* Task to carry out *
Please count the lines in the data below that hold the word "return", and give only the number.

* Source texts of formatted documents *
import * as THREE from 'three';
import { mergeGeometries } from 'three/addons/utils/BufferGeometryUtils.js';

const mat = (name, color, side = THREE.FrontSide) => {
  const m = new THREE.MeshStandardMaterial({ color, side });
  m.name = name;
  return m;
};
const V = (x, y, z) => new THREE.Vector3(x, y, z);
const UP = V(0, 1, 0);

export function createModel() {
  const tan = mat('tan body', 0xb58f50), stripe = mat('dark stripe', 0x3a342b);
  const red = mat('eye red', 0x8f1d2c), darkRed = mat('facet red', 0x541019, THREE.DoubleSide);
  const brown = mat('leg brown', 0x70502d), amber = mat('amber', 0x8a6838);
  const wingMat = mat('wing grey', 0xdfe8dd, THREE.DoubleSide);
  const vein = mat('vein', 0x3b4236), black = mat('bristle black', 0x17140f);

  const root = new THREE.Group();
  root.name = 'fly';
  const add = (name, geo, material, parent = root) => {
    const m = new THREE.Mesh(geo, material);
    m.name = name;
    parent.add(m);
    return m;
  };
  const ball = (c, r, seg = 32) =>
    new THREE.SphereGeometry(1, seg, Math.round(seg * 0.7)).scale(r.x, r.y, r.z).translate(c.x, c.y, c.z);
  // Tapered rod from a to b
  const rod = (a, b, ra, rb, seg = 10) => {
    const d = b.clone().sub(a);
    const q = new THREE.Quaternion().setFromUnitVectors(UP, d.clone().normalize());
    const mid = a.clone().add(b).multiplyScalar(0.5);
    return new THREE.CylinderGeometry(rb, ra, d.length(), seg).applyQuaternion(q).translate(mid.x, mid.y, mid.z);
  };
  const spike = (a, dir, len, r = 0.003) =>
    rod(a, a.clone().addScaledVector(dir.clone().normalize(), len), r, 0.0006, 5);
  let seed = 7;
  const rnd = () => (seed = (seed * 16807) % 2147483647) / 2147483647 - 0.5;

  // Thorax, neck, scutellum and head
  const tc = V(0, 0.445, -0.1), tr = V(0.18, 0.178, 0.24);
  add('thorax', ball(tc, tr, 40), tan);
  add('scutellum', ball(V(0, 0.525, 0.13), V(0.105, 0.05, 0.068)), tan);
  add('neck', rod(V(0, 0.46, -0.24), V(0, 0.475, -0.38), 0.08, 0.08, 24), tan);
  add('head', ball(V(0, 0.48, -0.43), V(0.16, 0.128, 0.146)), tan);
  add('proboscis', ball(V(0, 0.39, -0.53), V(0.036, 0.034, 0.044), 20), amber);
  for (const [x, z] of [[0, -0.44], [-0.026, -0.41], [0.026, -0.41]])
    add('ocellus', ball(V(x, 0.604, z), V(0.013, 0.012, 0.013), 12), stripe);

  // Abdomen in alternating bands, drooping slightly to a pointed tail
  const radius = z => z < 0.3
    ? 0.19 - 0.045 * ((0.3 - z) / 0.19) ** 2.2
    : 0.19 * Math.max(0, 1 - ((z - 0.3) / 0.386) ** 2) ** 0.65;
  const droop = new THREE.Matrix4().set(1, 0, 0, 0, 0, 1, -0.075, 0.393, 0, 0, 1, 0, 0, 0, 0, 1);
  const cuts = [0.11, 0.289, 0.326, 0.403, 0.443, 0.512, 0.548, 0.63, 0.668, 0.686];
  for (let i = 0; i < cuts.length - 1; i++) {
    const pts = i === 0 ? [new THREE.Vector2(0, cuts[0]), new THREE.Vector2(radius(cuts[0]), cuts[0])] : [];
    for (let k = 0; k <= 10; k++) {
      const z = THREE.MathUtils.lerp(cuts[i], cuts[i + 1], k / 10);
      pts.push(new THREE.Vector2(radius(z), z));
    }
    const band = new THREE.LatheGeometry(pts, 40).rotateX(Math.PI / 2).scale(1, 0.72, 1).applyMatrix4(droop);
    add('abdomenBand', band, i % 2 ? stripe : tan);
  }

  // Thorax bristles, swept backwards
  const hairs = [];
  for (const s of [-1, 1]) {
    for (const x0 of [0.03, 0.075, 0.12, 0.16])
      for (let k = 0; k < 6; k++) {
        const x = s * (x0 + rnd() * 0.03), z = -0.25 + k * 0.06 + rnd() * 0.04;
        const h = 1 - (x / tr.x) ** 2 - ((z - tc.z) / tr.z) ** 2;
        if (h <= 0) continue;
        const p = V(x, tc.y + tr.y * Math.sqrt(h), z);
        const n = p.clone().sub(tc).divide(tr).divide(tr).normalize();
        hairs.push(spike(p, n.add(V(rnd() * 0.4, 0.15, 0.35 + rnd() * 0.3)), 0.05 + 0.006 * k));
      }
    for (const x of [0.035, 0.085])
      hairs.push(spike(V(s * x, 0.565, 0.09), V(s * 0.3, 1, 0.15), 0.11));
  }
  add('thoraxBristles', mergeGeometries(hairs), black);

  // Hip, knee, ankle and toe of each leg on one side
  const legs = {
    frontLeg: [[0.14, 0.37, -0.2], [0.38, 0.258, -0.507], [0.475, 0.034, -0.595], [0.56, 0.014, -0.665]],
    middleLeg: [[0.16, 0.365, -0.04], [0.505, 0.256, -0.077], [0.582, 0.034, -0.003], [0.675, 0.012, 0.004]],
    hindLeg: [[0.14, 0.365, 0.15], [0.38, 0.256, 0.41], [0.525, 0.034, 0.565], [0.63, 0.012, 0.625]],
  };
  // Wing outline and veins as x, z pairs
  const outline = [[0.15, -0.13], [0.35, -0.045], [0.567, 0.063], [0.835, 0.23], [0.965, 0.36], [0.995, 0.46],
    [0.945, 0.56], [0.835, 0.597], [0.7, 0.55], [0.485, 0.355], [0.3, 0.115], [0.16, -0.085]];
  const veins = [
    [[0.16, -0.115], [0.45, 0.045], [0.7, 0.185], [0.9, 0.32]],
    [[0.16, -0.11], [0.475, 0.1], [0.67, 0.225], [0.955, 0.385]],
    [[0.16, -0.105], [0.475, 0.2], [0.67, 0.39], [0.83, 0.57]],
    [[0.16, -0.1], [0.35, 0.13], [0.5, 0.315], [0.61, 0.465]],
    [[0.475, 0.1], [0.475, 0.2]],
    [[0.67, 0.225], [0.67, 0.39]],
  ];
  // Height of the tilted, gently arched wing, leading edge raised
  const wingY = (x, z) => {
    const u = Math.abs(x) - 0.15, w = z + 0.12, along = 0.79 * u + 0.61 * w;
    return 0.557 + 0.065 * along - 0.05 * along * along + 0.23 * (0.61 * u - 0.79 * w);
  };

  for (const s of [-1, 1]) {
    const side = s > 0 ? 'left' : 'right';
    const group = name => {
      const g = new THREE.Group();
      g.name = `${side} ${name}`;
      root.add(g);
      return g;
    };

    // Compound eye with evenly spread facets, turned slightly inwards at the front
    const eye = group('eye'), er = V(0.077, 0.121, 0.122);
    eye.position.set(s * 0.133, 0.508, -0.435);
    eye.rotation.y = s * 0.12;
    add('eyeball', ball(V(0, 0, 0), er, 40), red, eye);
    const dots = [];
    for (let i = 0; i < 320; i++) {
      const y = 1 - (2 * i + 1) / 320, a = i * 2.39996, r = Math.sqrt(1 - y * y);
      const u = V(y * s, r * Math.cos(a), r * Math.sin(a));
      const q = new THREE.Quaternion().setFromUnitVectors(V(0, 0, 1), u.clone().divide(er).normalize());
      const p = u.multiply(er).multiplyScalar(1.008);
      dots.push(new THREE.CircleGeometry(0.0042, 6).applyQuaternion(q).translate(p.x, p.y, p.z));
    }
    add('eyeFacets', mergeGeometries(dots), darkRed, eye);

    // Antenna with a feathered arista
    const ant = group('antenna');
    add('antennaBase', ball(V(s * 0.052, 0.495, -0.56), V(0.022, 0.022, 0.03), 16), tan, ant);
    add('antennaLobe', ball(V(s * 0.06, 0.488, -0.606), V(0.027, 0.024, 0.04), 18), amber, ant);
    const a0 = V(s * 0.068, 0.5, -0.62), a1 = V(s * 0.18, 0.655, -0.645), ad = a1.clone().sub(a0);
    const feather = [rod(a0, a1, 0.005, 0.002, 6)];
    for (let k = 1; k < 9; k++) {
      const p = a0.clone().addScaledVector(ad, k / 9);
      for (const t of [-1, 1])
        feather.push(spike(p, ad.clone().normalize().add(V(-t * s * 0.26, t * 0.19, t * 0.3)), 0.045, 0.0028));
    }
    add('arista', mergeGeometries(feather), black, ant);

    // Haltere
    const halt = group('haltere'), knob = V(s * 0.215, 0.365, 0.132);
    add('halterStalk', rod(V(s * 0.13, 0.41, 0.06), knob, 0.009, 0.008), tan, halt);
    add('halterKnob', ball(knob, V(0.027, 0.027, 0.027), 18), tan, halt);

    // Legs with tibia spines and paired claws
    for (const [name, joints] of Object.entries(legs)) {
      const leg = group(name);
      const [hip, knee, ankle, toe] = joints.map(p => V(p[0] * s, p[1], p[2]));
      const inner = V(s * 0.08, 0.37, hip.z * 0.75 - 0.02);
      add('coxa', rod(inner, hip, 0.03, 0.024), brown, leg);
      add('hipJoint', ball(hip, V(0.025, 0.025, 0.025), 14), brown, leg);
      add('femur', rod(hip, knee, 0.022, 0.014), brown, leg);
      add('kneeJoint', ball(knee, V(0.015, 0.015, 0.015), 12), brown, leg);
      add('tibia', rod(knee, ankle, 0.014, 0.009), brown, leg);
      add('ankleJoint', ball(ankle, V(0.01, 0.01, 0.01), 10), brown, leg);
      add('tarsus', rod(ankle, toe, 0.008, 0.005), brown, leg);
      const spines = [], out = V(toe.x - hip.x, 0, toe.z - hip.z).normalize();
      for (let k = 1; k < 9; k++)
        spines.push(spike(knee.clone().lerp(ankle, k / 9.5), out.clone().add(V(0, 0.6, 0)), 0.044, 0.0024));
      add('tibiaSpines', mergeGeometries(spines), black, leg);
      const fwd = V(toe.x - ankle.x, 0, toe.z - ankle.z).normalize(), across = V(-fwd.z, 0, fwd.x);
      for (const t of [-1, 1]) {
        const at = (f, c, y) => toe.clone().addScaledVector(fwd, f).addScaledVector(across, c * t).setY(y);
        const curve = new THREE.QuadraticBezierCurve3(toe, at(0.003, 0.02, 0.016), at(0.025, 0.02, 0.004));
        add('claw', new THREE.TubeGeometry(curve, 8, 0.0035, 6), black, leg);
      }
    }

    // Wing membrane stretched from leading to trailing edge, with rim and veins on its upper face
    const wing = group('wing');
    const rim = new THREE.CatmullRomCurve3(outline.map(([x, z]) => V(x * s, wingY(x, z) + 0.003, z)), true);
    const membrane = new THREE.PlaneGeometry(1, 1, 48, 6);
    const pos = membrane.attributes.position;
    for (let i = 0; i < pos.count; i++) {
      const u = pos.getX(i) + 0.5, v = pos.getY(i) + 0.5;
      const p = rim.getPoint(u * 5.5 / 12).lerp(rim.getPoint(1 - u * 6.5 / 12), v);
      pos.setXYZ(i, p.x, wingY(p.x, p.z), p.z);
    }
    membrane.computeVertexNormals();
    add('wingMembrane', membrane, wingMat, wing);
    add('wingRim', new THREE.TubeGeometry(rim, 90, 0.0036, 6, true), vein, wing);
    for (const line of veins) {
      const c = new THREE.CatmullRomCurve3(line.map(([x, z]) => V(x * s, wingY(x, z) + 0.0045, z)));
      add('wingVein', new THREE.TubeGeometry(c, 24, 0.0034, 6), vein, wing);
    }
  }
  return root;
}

* Answer box *
6